As a leader, you know instinctively that your company must continuously evolve to meet ever-changing challenges. Innovations in digital technology promise to make your workforce efficient and more productive, yet research suggests we haven’t been able to move the needle on employee engagement in decades.
Let’s look at the case of Lou, your rising star in the finance department. It’s a regular day at the office. Lou sits down to devour that delicious cinnamon bun from the bakery on the corner, when an otherwise blissful morning ritual is interrupted.
*Ding* It’s a training notification for the new accounting software. Lou groans on the inside and tries to hide the outward expression of annoyance. “Hope you brought a lunch!” says the too-cheerful HR person on the other end of the email.
After asking around about the purpose of the training, without success, Lou begrudgingly participates in the morning session. The training is long and boring, and it interferes with pressing deadlines. Lou returns to work in the afternoon resentful of time wasted and no closer to understanding the new technology.
Now ask yourself, is this how staff are experiencing new technology in your organization?
Reasons employees don’t respond to new technology
The notion of “training” has become something of a four-letter-word. Unfortunately, the needs of the end-user – your employees – are often overlooked. There are few reasons why the traditional training approach doesn’t work for somebody like Lou.
Training is disconnected
Many of us have a guttural reaction to “training.” We don’t like change in the first place, but more importantly, we often don’t understand the reasons behind it. We fail to see how new technology affects our daily work and why we should care. Traditional forms of training lose employees at the outset because there’s no effort to include them in the process, and by the time they are asked to participate, the obvious conclusion is that their opinions don’t matter.
Training is time-limited
Standard technology training plans consist of one person who parachutes in for half a day to hand out information and present a boring PowerPoint. The trainer has little connection to the people receiving the training – because they’ve never met before – and once the training ends, the trainer is off to the next gig. Employees are left with a pile of impersonal written instructions to solve their human questions and human problems.
Training is a cookie-cutter solution
Organizations who supply one day of training following the installation of new or upgraded technology are not education-focused. Instead, their goal is to standardize and replicate as much as possible to save costs. Training materials and presentations are the same no matter the audience. The objectives of the business and the needs of employees are not only secondary, they are usually not even considered.
Technology infrastructure is a massive investment. Chances are, you’ve spent hundreds of thousands of dollars, if not millions, on technology for your organization. If impersonal, uncustomized training is how your technology investment is rolled out to employees, it’s difficult to imagine how would you begin to achieve or measure success.
Your business and your employees deserve more. Technology adoption is a better approach.

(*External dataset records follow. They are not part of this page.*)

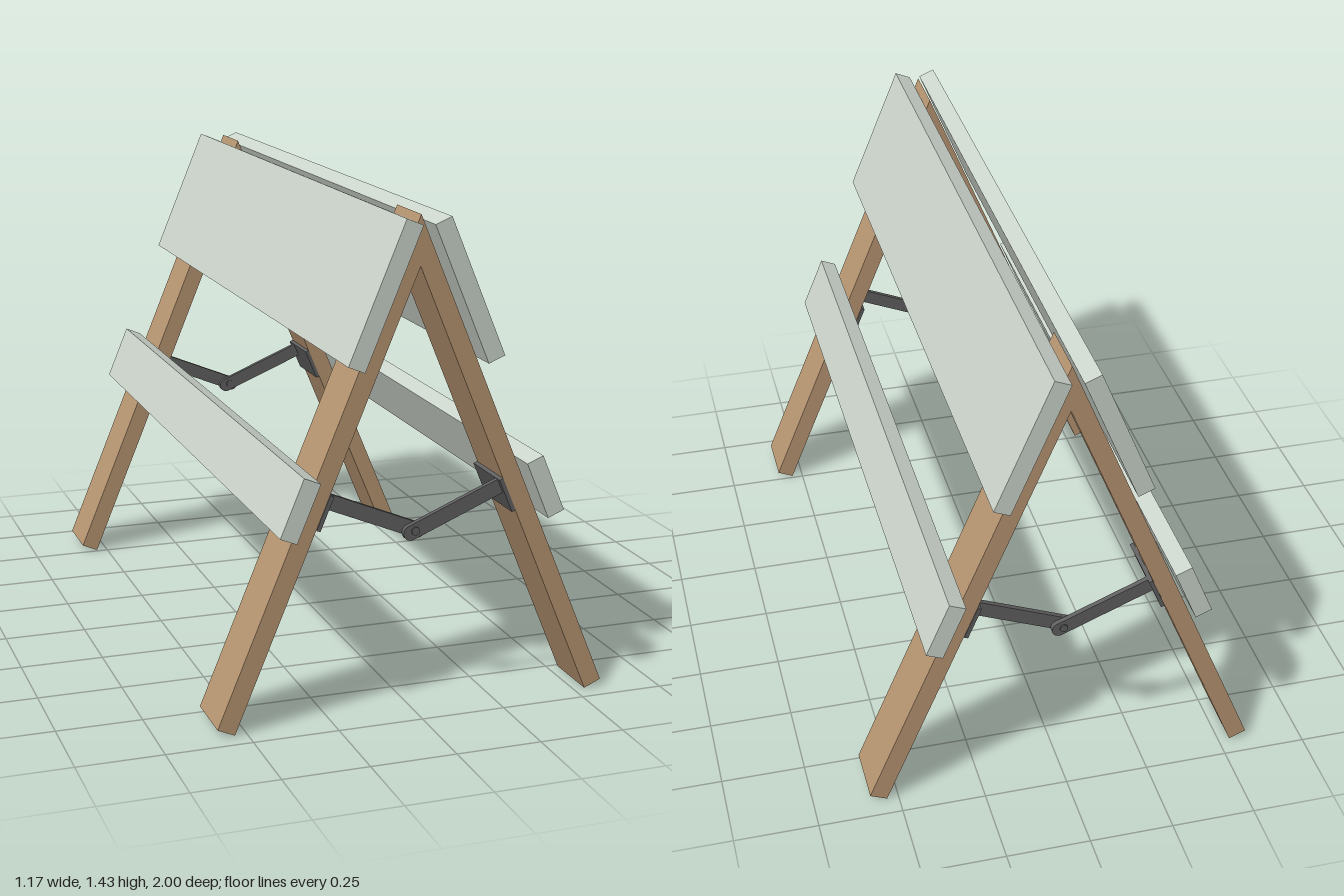
import * as THREE from 'three';

const TILT = Math.atan2(0.585, 1.405); // lean of the legs from vertical
const WOOD = new THREE.MeshStandardMaterial({ color: 0xb89672 });
const PAINT = new THREE.MeshStandardMaterial({ color: 0xcdd6cd });
const METAL = new THREE.MeshStandardMaterial({ color: 0x606060 });

function add(parent, name, geometry, material, x = 0, y = 0, z = 0, tilt = 0) {
  const mesh = new THREE.Mesh(geometry, material);
  mesh.name = name;
  mesh.position.set(x, y, z);
  mesh.rotation.z = tilt;
  parent.add(mesh);
  return mesh;
}

// Extrusion centred on z = 0
function slab(shape, depth) {
  return new THREE.ExtrudeGeometry(shape, { depth, bevelEnabled: false, curveSegments: 10 })
    .translate(0, 0, -depth / 2);
}

// Leg profile, mitred where the two sides meet at the ridge
function legGeometry() {
  const points = [[0, 1.288], [0.535, 0], [0.585, 0.022], [0, 1.43]];
  return slab(new THREE.Shape(points.map(([x, y]) => new THREE.Vector2(x, y))), 0.18);
}

// Flat brace arm with a round end just past the pivot at the origin
function armGeometry() {
  const r = 0.022, overlap = -0.014;
  const shape = new THREE.Shape();
  shape.moveTo(0.295, -r);
  shape.lineTo(0.295, r);
  shape.lineTo(overlap, r);
  shape.absarc(overlap, 0, r, Math.PI / 2, Math.PI * 1.5, false);
  return slab(shape, 0.016);
}

// One leaning half of the frame, on the +x side
function createSide(name) {
  const side = new THREE.Group();
  side.name = name;
  add(side, 'topPlank', new THREE.BoxGeometry(0.052, 0.425, 2), PAINT, 0.1225, 1.224, 0, TILT);
  add(side, 'lowerPlank', new THREE.BoxGeometry(0.052, 0.178, 2), PAINT, 0.3625, 0.649, 0, TILT);
  for (const end of [1, -1]) {
    add(side, 'leg', legGeometry(), WOOD, 0, 0, end * 0.85);
    // Hinge plate on the inner face of the leg
    add(side, 'hingePlate', new THREE.BoxGeometry(0.012, 0.105, 0.186), METAL,
      0.272, 0.617, end * 0.85, TILT);
    // The arms of the two sides lie in neighbouring layers
    add(side, 'braceArm', armGeometry(), METAL, 0, 0.535, end * 0.91 + 0.009, TILT);
  }
  return side;
}

export function createModel() {
  const model = new THREE.Group();
  model.name = 'foldingBarricade';
  const left = createSide('leftSide');
  const right = createSide('rightSide');
  right.rotation.y = Math.PI;
  model.add(left, right);

  // Pins joining the brace arms
  for (const end of [1, -1]) {
    const pin = new THREE.CylinderGeometry(0.012, 0.012, 0.044, 16).rotateX(Math.PI / 2);
    add(model, 'bracePin', pin, METAL, 0, 0.535, end * 0.91);
  }
  return model;
}
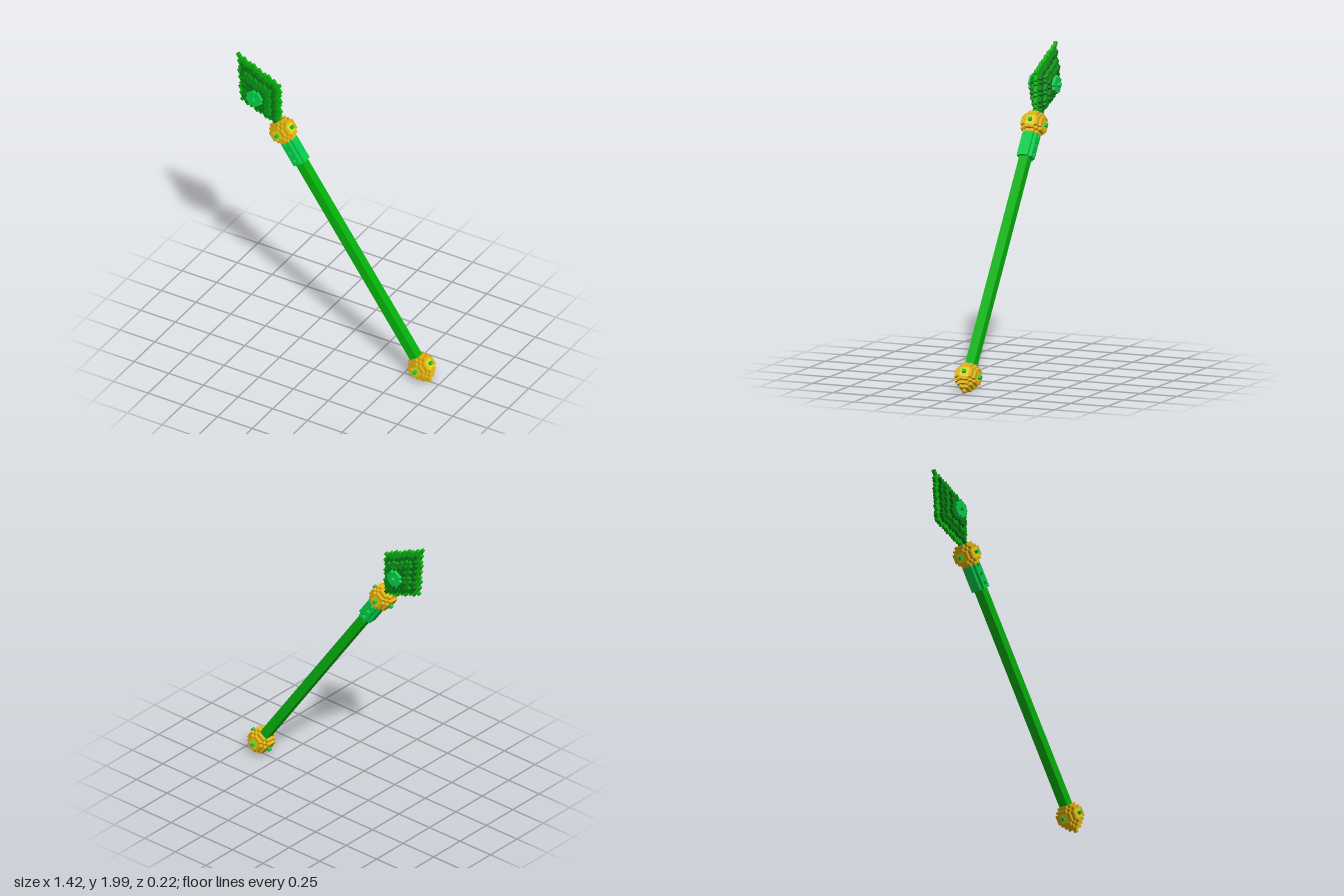
import * as THREE from 'three';

const S = 0.02; // block size

const mat = (name, color) => {
  const m = new THREE.MeshStandardMaterial({ color });
  m.name = name;
  return m;
};

// Collects blocks on a grid and turns the exposed faces into one mesh per part
class Blocks {
  constructor() { this.cells = new Map(); }
  set(x, y, z, part) { this.cells.set(`${x},${y},${z}`, { p: [x, y, z], part }); }
  // fill every cell of a range that passes a test
  fill([x, y, z], [rx, ry, rz], test, part) {
    for (let i = -rx; i <= rx; i++)
      for (let j = -ry; j <= ry; j++)
        for (let k = -rz; k <= rz; k++)
          if (test(i, j, k)) this.set(x + i, y + j, z + k, part);
  }
  geometry(part) {
    const pos = [], nor = [];
    for (const { p, part: own } of this.cells.values()) {
      if (own !== part) continue;
      for (let axis = 0; axis < 3; axis++) for (const sign of [-1, 1]) {
        const n = [0, 0, 0];
        n[axis] = sign;
        if (this.cells.has(p.map((c, i) => c + n[i]).join())) continue;
        const a = (axis + 1) % 3, b = (axis + 2) % 3;
        const corner = (s, t) => {
          const c = [...p];
          c[axis] += sign / 2;
          c[a] += s / 2;
          c[b] += t / 2;
          return c.map(v => v * S);
        };
        const q = [corner(-1, -1), corner(1, -1), corner(1, 1), corner(-1, 1)];
        if (sign < 0) q.reverse();
        for (const i of [0, 1, 2, 0, 2, 3]) { pos.push(...q[i]); nor.push(...n); }
      }
    }
    const g = new THREE.BufferGeometry();
    g.setAttribute('position', new THREE.Float32BufferAttribute(pos, 3));
    g.setAttribute('normal', new THREE.Float32BufferAttribute(nor, 3));
    return g;
  }
}

export function createModel() {
  const green = mat('green', 0x06b40c);
  const midGreen = mat('mid green', 0x069614);
  const darkGreen = mat('dark green', 0x067c12);
  const emerald = mat('emerald', 0x06d04c);
  const gold = mat('gold', 0xe0b010);
  const yellow = mat('yellow', 0xf0e00c);

  const parts = {
    orbs: gold, orbCaps: yellow, orbStuds: emerald, collar: emerald, bladeEdge: green,
    bladeFace: darkGreen, bladeRidge: midGreen, bladeGem: emerald,
  };
  const blocks = new Blocks();

  // collar under the upper orb, with small notches that show the shaft
  blocks.fill([0, 80, 0], [2, 4, 2],
    (i, j, k) => i * i + k * k <= 5 && !(j % 3 === 0 && i === 0 && Math.abs(k) === 2), 'collar');

  // leaf-shaped blade: layers get smaller away from the middle plane
  const layers = [[1, 'bladeEdge'], [0.8, 'bladeFace'], [0.62, 'bladeRidge'], [0.44, 'bladeFace']];
  layers.forEach(([f, part], d) => {
    const inside = (i, j) => Math.abs(i) <= 8.4 * f * (1 - Math.abs(j) / ((j > 0 ? 14.4 : 12.5) * f));
    for (const z of [-d, d]) blocks.fill([0, 101, z], [8, 14, 0], inside, part);
  });

  // gem on both faces of the blade
  for (const s of [-1, 1]) {
    blocks.fill([0, 101, 4 * s], [2, 2, 0], (i, j) => i * i + j * j <= 5, 'bladeGem');
    blocks.set(0, 101, 5 * s, 'bladeGem');
  }

  // pommel and upper orb with yellow caps and emerald studs
  for (const y of [0, 87]) {
    blocks.fill([0, y, 0], [3, 3, 3], (i, j, k) => i * i + j * j + k * k <= 14, 'orbs');
    for (const s of [-1, 1]) {
      blocks.fill([0, y, 3 * s], [1, 1, 0], () => true, 'orbCaps');
      blocks.fill([3 * s, y, 0], [0, 1, 1], () => true, 'orbCaps');
      blocks.set(0, y, 4 * s, 'orbStuds');
      blocks.set(4 * s, y, 0, 'orbStuds');
    }
  }
  // pointed end of the pommel
  blocks.fill([0, -4, 0], [1, 0, 1], () => true, 'orbs');
  blocks.set(0, -5, 0, 'orbs');

  const spear = new THREE.Group();
  spear.name = 'spear';
  for (const [name, material] of Object.entries(parts)) {
    const mesh = new THREE.Mesh(blocks.geometry(name), material);
    mesh.name = name;
    spear.add(mesh);
  }

  // square shaft between pommel and upper orb, running inside the collar
  const from = 3 * S, to = 75.6 * S;
  const shaft = new THREE.Mesh(new THREE.BoxGeometry(3 * S, to - from, 3 * S), green);
  shaft.name = 'shaft';
  shaft.position.y = (from + to) / 2;
  spear.add(shaft);

  // lean the spear to the side
  spear.rotation.z = THREE.MathUtils.degToRad(35);
  spear.position.set(0.6265, 0.098, 0);

  const model = new THREE.Group();
  model.name = 'model';
  model.add(spear);
  return model;
}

Technology adoption is user-centric, results-oriented, and tailored to the needs of your business. There are a few simple and effective adoption strategies that ensure your employees have a better experience so you can retain important talent like Lou.
Your business and your employees come first
Technology adoption begins and ends with your goals. Significant time and effort are invested up front to learn about your organization and how you need the technology to work for you. Specific employee learning styles, workflows, and use cases are considered for different business units and stakeholders within the company. The resulting education program is customized, complete with built-in targets to measure your return-on-investment (ROI).
Employee engagement from the start
Your employees shouldn’t be an afterthought when it comes to rolling out new technology. After all, they’re the ones who have to use it, and their productivity can amount to actual monetary gains and losses. Strategic communication and engagement with employees throughout the process helps people understand the reasons for change and gives them an opportunity to participate. Engaged employees feel empowered and have a vested interest in the outcome.
A team of educators in your corner
Unlike the lone paratrooper who delivers the boring PowerPoint and then bolts, technology adoption programs are created and implemented by a team of educators who deeply understand the environment and are actively involved over the long-term. Learning is an ongoing process with continuous feedback, refinement, and support to ensure that employees are set up for success.
With Technology Adoption, it’s easy to re-imagine Lou’s blissful morning cinnamon bun ritual with a different outcome.
*Ding* It’s a request from Lou’s technology adoption mentor: They want to know if Lou has any questions or suggestions for next week’s session, and to double check that Lou is available. Thanks to last month’s corporate communications campaign and opportunities to provide feedback, Lou already understands the changes and was anticipating the request. His morning ritual can continue as scheduled!
Want your team to utilize and see the full benefit of your collaboration technology?
Ignite Collaboration Services Group (IgniteCSG) is an expert in Technology Adoption program planning and implementation. Our Technology Adoption programs result in accelerated uptake within three to six months of new technology installs. We work with Chief Information Officers and other C-suite decision-makers across Canada to design custom education solutions that incorporate specific business outcomes and end-user needs.
To learn more about the IgniteCSG Technology Adoption program, visit our Adoption page and check out our video or contact us today!